_TASK REQUIREMENTS_.
Nothing outside the range is wanted. Repeat exactly the lines below from the one with "const straps = 18;" through the one with "[knee - s * 0.008, 0.685, 0.015, 0.082, 0.092], [knee".

_SOURCE MATERIAL_.
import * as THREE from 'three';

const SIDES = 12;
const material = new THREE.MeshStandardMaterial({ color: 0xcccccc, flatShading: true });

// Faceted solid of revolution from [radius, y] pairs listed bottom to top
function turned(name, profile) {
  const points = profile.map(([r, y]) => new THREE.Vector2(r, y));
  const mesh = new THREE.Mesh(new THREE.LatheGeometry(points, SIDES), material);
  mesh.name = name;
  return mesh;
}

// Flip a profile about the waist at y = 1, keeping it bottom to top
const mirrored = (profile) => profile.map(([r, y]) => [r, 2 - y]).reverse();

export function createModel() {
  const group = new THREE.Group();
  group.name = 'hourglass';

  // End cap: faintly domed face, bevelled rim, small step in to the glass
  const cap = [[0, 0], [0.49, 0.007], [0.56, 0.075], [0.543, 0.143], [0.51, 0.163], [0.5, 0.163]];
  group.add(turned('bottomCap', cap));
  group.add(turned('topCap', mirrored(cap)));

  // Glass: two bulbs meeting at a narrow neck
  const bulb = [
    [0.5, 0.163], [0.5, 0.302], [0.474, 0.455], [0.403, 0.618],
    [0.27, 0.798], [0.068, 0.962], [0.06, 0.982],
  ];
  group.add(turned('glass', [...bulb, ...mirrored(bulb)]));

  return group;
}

==

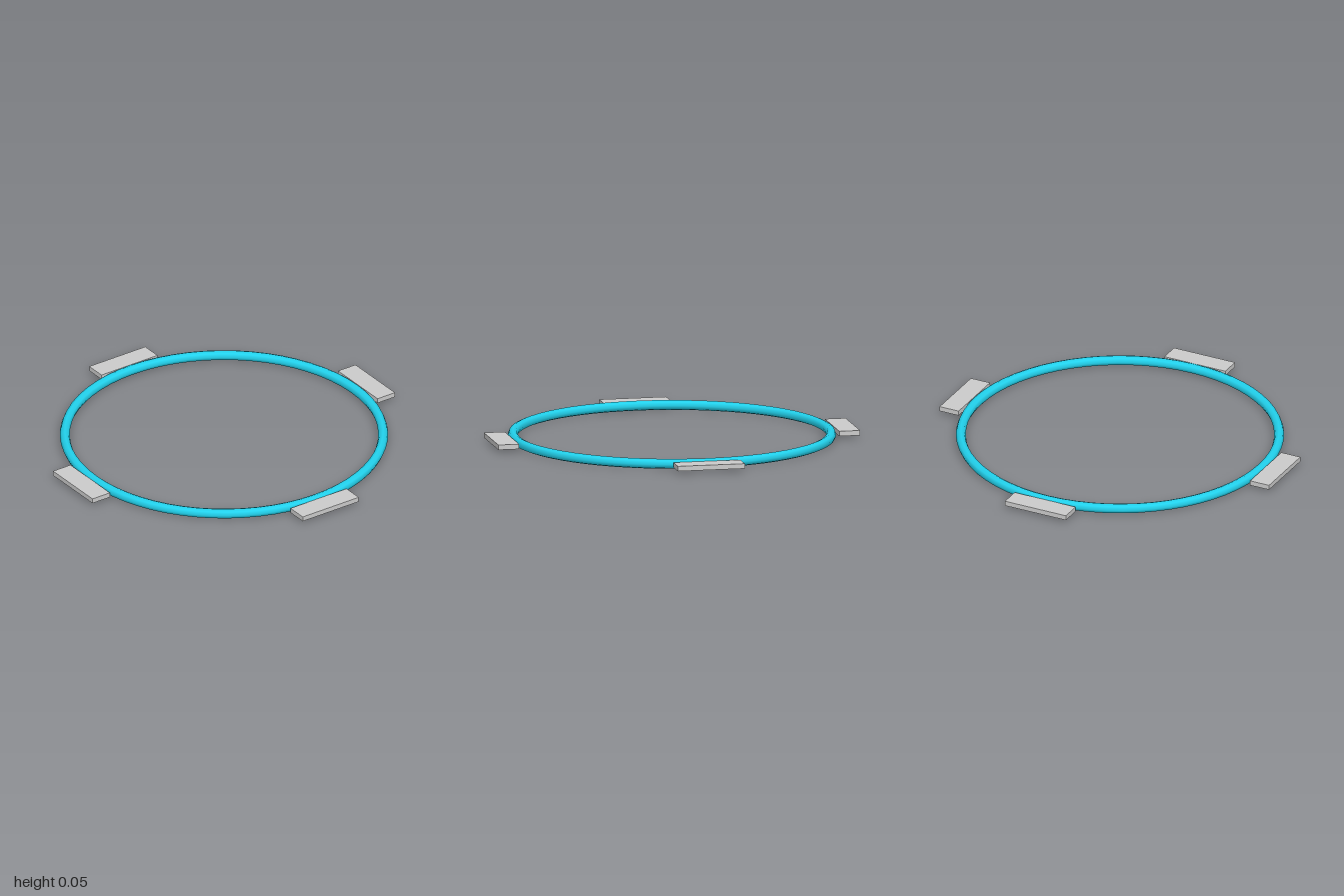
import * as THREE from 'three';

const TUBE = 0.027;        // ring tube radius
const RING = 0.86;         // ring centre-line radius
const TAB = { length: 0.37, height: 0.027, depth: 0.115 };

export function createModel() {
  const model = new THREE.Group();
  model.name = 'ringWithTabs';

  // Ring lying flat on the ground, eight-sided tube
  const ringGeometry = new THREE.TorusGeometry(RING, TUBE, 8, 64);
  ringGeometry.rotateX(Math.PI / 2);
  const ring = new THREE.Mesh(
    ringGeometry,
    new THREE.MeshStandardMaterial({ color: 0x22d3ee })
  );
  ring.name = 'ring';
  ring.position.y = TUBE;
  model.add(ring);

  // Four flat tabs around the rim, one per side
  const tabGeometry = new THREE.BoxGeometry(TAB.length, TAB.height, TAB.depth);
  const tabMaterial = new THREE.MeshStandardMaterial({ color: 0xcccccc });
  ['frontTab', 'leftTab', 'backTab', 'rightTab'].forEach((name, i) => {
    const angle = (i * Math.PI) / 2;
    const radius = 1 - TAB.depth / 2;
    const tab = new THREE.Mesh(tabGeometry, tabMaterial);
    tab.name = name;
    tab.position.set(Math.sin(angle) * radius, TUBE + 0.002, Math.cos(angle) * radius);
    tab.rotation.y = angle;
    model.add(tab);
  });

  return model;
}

==

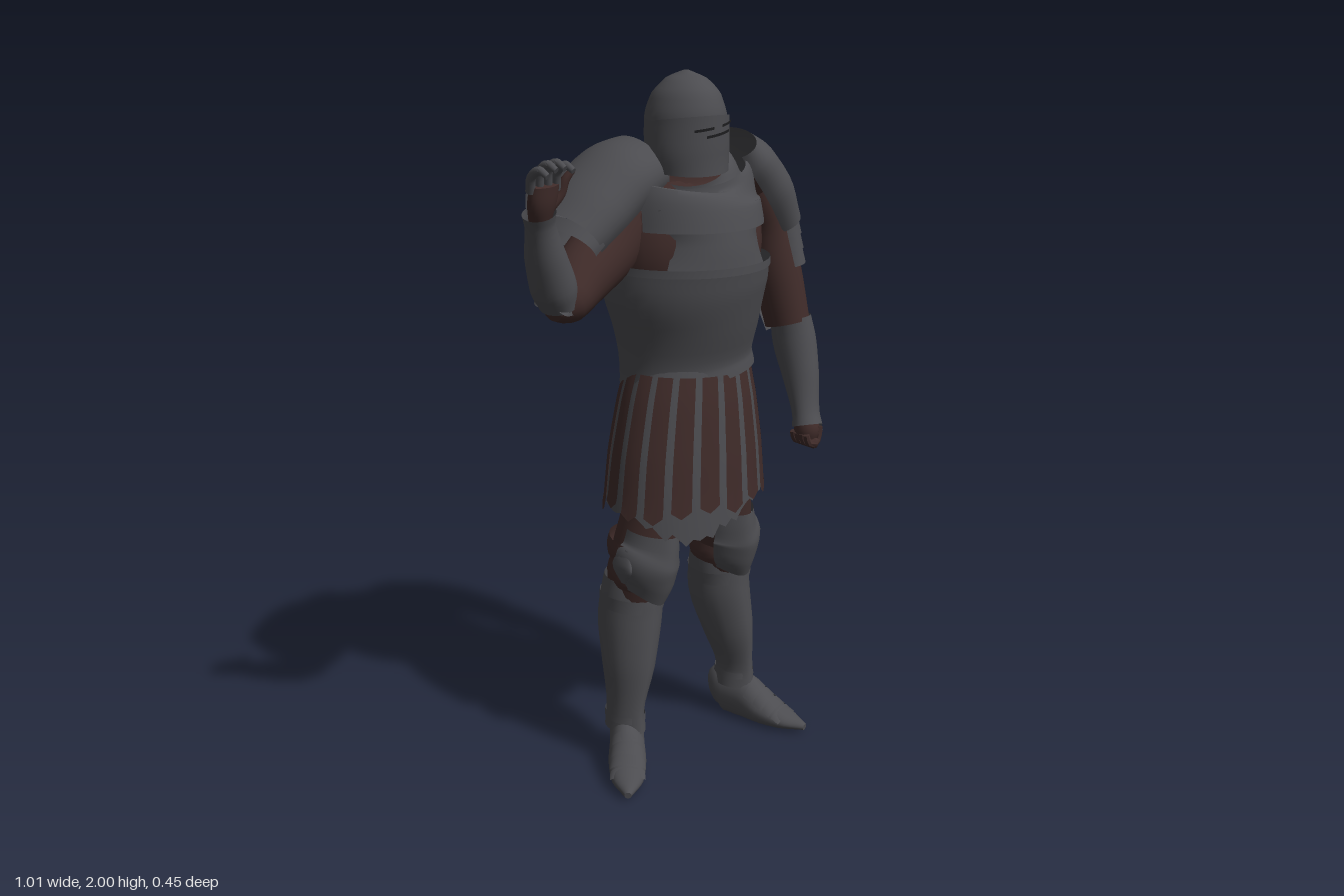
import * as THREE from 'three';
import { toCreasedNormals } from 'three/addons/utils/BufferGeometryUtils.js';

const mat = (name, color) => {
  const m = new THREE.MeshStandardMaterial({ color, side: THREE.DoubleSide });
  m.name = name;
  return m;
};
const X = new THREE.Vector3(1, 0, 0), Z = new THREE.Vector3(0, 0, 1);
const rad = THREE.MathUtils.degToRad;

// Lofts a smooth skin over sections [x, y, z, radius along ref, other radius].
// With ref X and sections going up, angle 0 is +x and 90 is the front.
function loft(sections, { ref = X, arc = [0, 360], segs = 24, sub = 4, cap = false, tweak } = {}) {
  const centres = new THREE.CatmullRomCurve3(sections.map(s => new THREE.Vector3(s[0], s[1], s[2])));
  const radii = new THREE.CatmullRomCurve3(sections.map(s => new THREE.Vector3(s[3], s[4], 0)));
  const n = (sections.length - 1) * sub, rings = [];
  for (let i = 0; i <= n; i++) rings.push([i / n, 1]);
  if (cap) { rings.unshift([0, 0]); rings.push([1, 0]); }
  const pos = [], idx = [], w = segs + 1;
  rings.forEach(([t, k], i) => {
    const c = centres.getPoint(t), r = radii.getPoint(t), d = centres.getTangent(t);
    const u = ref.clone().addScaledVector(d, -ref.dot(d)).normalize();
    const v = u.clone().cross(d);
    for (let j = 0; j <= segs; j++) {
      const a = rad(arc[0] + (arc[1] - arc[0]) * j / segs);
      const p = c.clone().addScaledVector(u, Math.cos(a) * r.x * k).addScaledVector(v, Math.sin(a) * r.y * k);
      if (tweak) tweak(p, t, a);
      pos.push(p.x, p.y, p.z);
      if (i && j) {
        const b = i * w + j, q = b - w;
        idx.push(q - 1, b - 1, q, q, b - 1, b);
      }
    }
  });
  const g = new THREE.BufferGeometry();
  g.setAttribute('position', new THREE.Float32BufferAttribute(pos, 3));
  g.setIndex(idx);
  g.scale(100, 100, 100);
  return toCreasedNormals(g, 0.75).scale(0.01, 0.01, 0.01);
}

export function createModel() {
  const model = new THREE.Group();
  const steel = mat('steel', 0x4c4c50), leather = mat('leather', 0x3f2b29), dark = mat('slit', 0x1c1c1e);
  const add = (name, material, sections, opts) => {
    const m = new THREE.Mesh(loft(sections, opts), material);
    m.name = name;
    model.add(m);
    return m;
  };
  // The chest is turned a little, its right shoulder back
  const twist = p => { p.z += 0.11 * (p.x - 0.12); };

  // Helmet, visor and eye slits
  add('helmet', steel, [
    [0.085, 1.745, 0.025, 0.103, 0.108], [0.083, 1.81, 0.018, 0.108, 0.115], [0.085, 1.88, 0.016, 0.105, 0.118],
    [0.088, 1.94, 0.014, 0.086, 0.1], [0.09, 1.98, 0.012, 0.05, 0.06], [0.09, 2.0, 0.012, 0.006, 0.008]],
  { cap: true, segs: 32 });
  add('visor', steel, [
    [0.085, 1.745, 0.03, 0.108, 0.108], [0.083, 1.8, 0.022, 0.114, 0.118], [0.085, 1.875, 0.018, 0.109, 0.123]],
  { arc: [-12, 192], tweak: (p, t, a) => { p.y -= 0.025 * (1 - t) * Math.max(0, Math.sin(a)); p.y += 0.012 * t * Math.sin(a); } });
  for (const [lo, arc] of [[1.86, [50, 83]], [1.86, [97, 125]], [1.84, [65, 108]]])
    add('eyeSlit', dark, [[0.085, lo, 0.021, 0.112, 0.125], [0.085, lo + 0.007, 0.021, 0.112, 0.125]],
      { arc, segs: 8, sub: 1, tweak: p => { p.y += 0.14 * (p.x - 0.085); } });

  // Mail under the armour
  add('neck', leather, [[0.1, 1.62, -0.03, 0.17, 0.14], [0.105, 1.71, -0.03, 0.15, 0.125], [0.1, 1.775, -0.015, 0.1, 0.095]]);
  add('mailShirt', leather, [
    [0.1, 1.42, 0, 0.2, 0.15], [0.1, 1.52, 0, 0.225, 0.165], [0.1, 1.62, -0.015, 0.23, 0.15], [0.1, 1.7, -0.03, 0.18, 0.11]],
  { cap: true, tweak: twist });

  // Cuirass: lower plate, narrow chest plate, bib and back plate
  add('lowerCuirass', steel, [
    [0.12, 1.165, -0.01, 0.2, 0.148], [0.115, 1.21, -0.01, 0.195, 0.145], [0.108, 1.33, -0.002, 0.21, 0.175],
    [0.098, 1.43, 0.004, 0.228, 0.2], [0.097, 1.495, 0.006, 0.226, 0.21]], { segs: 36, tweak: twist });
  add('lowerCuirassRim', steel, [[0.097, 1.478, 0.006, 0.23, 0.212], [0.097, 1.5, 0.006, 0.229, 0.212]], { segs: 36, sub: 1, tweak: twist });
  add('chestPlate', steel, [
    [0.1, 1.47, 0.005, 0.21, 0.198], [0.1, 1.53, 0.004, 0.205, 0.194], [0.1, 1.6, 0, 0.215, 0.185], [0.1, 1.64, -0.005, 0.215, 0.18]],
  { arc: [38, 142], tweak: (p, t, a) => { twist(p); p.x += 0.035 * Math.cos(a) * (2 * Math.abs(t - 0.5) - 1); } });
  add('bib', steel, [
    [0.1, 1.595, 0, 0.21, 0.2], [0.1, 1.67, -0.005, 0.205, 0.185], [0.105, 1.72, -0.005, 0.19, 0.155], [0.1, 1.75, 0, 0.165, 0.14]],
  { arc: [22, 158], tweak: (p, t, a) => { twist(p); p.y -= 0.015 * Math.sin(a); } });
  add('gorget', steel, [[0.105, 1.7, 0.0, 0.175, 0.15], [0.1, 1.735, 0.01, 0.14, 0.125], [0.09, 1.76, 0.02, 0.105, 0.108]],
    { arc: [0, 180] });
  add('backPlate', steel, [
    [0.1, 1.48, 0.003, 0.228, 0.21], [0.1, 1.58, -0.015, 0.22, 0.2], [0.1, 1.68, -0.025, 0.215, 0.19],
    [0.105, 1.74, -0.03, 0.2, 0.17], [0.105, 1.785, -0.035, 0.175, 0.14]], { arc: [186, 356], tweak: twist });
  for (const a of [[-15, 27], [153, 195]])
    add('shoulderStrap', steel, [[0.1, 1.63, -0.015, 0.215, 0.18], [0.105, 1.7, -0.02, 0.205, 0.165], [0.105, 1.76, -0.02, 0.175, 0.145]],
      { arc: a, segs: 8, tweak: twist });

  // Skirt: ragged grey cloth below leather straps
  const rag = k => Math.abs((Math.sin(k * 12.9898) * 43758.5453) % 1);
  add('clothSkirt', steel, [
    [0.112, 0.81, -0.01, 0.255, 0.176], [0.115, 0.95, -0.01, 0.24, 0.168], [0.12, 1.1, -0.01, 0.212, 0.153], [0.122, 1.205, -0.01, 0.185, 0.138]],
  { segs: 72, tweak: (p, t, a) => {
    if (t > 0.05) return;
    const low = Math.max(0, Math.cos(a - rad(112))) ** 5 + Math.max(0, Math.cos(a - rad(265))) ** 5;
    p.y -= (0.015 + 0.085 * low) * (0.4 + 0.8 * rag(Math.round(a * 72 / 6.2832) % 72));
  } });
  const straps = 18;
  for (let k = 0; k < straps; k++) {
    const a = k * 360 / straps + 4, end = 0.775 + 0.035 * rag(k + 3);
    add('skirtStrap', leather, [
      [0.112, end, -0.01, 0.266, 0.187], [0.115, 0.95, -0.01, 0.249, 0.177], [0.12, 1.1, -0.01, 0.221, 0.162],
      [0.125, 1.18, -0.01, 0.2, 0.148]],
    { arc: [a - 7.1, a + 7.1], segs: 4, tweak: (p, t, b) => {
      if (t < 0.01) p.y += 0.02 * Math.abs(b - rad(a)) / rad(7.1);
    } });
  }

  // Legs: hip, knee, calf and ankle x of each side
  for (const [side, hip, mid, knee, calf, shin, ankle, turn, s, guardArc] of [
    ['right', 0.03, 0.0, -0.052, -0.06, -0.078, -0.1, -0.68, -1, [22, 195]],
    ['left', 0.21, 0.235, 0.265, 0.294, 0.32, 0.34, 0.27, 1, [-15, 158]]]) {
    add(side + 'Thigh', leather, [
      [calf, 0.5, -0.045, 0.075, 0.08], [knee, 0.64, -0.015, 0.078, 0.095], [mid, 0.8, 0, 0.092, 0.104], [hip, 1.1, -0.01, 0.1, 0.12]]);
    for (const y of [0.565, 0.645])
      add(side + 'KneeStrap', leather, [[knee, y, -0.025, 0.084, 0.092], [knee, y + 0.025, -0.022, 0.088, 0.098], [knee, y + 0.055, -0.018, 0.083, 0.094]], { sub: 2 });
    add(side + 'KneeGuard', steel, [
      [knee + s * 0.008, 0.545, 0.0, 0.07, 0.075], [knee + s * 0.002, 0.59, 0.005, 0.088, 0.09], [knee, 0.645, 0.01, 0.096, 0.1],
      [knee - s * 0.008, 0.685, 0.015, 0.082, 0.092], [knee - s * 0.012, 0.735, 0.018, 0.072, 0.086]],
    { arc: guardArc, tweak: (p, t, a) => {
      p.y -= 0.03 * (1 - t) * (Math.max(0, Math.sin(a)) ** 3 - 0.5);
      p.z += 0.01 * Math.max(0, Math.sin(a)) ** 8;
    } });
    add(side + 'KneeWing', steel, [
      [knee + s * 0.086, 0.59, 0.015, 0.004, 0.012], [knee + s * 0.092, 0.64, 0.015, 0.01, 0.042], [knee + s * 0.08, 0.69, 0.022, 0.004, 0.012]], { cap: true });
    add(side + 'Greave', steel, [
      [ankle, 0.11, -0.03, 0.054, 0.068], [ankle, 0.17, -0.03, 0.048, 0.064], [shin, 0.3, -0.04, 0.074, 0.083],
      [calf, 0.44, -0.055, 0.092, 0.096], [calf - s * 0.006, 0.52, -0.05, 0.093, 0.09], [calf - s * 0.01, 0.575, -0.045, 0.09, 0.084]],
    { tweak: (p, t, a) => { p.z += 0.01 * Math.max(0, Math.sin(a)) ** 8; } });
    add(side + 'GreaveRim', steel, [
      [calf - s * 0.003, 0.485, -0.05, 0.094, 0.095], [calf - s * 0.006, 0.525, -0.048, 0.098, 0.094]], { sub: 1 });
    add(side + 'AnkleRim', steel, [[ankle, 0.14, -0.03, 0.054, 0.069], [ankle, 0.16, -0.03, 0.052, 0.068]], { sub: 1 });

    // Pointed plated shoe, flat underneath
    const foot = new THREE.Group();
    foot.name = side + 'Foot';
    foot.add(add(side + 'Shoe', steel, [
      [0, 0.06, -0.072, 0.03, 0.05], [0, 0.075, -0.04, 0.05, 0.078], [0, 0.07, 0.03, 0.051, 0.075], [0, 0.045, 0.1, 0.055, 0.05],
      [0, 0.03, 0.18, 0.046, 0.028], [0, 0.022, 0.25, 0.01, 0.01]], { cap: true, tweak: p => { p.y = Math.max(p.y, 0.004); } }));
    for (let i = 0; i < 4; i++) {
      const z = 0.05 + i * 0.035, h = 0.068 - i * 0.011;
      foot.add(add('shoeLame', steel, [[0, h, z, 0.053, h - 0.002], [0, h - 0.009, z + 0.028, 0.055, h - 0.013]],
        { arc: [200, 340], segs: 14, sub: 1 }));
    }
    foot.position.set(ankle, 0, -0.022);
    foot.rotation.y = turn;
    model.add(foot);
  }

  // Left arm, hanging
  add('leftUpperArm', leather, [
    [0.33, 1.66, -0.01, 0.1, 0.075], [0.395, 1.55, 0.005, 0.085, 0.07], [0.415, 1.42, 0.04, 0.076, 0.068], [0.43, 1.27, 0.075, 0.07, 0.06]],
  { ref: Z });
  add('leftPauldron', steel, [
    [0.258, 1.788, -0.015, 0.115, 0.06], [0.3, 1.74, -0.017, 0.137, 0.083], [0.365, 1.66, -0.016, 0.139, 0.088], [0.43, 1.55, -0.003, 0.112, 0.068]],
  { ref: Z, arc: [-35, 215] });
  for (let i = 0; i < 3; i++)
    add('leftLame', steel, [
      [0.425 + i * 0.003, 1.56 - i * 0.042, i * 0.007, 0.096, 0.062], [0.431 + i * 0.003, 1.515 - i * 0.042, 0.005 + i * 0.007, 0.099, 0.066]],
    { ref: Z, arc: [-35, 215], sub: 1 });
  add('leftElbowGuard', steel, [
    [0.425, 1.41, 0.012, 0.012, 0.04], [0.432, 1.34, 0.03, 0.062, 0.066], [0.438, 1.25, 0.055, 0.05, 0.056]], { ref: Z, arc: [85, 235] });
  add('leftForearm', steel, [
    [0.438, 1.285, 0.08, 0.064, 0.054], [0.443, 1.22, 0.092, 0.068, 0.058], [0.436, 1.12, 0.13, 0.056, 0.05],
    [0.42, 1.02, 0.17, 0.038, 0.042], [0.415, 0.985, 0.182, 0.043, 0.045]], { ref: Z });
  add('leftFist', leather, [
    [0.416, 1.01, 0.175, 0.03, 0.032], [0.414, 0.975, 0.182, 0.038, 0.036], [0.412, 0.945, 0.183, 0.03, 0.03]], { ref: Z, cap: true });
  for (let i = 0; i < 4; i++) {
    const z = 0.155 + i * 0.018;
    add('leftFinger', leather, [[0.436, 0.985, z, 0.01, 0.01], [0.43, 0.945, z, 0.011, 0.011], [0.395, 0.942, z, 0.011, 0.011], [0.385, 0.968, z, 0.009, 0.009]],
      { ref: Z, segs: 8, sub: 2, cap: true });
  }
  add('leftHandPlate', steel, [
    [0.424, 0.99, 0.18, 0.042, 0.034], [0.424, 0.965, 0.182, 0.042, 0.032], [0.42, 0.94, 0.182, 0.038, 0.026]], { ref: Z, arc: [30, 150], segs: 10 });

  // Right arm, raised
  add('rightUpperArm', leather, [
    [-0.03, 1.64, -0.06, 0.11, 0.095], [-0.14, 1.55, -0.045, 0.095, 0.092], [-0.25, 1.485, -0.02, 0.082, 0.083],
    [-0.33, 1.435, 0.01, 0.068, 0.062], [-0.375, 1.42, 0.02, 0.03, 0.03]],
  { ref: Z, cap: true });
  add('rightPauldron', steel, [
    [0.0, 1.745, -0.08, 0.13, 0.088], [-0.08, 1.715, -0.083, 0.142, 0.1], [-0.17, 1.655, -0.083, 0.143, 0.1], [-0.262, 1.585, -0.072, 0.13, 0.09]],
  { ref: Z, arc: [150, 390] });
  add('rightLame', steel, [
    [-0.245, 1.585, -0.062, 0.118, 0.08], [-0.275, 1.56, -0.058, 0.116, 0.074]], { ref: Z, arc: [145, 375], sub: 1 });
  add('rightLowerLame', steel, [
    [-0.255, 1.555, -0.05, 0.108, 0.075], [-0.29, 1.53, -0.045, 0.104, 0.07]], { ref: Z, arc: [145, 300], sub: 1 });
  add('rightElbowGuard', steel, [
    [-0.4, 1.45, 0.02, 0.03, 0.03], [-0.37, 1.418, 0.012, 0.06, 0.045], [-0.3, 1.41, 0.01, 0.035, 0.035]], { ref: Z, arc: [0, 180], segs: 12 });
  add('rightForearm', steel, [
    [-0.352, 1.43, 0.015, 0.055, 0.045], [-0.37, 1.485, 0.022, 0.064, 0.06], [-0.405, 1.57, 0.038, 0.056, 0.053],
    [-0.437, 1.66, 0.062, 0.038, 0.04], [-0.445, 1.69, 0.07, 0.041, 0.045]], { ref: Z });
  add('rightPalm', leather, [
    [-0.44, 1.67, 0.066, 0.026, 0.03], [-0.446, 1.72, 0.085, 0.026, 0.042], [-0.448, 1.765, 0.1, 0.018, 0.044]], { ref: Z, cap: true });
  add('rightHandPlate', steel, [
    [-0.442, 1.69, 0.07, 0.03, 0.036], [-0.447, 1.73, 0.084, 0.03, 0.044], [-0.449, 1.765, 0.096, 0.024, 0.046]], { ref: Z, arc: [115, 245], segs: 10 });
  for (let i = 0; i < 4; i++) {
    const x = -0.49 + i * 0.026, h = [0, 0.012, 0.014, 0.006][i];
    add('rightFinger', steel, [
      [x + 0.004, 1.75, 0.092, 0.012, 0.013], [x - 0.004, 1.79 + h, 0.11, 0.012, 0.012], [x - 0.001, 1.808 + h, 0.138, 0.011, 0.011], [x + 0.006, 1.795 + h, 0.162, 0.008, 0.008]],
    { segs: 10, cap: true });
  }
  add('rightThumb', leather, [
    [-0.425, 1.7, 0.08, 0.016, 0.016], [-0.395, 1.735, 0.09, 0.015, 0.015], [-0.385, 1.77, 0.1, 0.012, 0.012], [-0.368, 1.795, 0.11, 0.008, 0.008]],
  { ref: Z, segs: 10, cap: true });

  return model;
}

_WORKED SOLUTION_.
  const straps = 18;
  for (let k = 0; k < straps; k++) {
    const a = k * 360 / straps + 4, end = 0.775 + 0.035 * rag(k + 3);
    add('skirtStrap', leather, [
      [0.112, end, -0.01, 0.266, 0.187], [0.115, 0.95, -0.01, 0.249, 0.177], [0.12, 1.1, -0.01, 0.221, 0.162],
      [0.125, 1.18, -0.01, 0.2, 0.148]],
    { arc: [a - 7.1, a + 7.1], segs: 4, tweak: (p, t, b) => {
      if (t < 0.01) p.y += 0.02 * Math.abs(b - rad(a)) / rad(7.1);
    } });
  }

  // Legs: hip, knee, calf and ankle x of each side
  for (const [side, hip, mid, knee, calf, shin, ankle, turn, s, guardArc] of [
    ['right', 0.03, 0.0, -0.052, -0.06, -0.078, -0.1, -0.68, -1, [22, 195]],
    ['left', 0.21, 0.235, 0.265, 0.294, 0.32, 0.34, 0.27, 1, [-15, 158]]]) {
    add(side + 'Thigh', leather, [
      [calf, 0.5, -0.045, 0.075, 0.08], [knee, 0.64, -0.015, 0.078, 0.095], [mid, 0.8, 0, 0.092, 0.104], [hip, 1.1, -0.01, 0.1, 0.12]]);
    for (const y of [0.565, 0.645])
      add(side + 'KneeStrap', leather, [[knee, y, -0.025, 0.084, 0.092], [knee, y + 0.025, -0.022, 0.088, 0.098], [knee, y + 0.055, -0.018, 0.083, 0.094]], { sub: 2 });
    add(side + 'KneeGuard', steel, [
      [knee + s * 0.008, 0.545, 0.0, 0.07, 0.075], [knee + s * 0.002, 0.59, 0.005, 0.088, 0.09], [knee, 0.645, 0.01, 0.096, 0.1],
      [knee - s * 0.008, 0.685, 0.015, 0.082, 0.092], [knee - s * 0.012, 0.735, 0.018, 0.072, 0.086]],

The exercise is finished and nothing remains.